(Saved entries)
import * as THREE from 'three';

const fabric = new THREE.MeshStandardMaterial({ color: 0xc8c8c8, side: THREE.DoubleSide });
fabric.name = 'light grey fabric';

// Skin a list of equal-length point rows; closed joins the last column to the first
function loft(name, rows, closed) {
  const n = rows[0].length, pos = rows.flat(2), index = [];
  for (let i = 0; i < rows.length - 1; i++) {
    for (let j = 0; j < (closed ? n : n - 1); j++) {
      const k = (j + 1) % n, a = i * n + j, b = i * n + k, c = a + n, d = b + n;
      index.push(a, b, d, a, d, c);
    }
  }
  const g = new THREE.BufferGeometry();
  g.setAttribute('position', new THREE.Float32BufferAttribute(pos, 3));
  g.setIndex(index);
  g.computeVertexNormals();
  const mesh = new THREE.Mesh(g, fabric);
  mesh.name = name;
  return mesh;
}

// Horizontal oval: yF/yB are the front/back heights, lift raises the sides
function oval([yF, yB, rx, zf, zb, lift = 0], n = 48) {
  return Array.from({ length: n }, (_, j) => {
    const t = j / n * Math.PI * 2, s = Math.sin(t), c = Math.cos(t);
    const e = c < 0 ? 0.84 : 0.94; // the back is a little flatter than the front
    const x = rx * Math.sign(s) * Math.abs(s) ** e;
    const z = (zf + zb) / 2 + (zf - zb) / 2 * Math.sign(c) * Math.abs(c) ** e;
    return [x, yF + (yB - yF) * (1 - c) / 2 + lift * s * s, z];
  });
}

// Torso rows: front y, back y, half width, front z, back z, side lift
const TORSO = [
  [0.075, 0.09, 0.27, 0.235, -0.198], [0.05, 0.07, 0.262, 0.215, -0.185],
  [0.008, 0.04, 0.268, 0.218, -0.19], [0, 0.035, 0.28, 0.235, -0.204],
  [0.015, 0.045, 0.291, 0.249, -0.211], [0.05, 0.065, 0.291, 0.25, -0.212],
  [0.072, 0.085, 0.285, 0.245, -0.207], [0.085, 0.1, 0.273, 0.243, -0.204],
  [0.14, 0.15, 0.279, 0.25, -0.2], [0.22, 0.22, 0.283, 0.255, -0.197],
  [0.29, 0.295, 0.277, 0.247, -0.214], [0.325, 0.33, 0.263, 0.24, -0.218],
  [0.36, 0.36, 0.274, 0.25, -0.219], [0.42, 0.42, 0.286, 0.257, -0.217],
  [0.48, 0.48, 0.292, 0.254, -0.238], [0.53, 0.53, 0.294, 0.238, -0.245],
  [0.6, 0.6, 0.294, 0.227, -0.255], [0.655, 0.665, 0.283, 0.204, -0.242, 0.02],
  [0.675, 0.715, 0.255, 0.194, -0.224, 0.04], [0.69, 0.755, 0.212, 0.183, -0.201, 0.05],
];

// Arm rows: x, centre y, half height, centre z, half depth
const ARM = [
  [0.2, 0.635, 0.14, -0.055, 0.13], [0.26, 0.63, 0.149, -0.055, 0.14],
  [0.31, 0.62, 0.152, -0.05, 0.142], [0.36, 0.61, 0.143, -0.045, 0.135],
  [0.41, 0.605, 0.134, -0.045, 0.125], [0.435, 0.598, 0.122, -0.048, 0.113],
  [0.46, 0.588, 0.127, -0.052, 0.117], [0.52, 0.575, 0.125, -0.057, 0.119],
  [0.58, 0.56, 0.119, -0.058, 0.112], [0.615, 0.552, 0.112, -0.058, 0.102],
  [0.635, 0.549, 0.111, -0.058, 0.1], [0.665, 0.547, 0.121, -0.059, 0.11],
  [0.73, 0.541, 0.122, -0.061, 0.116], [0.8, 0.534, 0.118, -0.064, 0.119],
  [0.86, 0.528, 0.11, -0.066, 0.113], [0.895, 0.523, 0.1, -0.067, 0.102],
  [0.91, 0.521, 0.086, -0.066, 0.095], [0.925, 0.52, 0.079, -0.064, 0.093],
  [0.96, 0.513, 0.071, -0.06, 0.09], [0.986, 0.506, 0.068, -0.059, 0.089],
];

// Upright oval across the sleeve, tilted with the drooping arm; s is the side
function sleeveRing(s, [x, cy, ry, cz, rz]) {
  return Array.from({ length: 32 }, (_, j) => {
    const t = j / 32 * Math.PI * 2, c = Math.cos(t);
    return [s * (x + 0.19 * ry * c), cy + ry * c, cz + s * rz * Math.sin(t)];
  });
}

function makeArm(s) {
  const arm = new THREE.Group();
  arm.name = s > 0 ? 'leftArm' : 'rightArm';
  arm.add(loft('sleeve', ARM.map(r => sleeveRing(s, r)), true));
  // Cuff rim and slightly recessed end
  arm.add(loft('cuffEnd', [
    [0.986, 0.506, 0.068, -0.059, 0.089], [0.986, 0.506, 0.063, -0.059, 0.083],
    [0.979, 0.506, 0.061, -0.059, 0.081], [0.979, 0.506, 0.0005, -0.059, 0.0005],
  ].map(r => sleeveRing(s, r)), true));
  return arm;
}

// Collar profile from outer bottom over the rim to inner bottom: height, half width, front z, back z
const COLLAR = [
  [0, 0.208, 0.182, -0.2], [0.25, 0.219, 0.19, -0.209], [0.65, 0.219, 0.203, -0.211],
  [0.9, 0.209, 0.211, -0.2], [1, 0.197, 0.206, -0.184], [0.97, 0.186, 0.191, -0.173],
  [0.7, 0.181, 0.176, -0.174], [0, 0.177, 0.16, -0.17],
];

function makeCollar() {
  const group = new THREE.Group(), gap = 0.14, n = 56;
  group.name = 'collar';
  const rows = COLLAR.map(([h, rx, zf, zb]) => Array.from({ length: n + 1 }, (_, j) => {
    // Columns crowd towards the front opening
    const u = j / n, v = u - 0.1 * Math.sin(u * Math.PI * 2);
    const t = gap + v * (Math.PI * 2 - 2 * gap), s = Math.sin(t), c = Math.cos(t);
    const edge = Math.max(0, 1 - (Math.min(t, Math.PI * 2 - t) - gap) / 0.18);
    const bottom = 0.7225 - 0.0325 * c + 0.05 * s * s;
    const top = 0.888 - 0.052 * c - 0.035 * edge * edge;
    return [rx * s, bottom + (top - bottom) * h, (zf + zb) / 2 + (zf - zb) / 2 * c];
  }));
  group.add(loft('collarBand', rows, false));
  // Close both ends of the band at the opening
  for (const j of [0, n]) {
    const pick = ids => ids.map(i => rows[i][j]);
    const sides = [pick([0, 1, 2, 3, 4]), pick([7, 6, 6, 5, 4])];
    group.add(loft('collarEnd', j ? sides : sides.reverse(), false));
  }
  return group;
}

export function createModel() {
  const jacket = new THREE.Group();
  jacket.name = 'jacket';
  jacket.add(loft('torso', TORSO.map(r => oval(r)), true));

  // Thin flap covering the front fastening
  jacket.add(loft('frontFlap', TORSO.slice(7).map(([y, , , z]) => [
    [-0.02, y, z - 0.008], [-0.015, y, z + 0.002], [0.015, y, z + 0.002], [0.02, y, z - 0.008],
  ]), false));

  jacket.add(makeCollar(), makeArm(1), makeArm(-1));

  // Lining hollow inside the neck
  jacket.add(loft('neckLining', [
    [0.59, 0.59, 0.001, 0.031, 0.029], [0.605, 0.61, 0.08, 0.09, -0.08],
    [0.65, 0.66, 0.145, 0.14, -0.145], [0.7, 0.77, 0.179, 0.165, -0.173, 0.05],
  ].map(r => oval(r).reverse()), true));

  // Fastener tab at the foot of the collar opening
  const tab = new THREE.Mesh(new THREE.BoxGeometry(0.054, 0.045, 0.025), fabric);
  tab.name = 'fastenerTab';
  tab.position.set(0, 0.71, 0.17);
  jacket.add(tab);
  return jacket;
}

--- ABOUT THIS TASK ---
Wherever the word "edge" occurs in the data, copy that whole line.

--- RESPONSE TO THIS EXERCISE ---
    const edge = Math.max(0, 1 - (Math.min(t, Math.PI * 2 - t) - gap) / 0.18);
    const top = 0.888 - 0.052 * c - 0.035 * edge * edge;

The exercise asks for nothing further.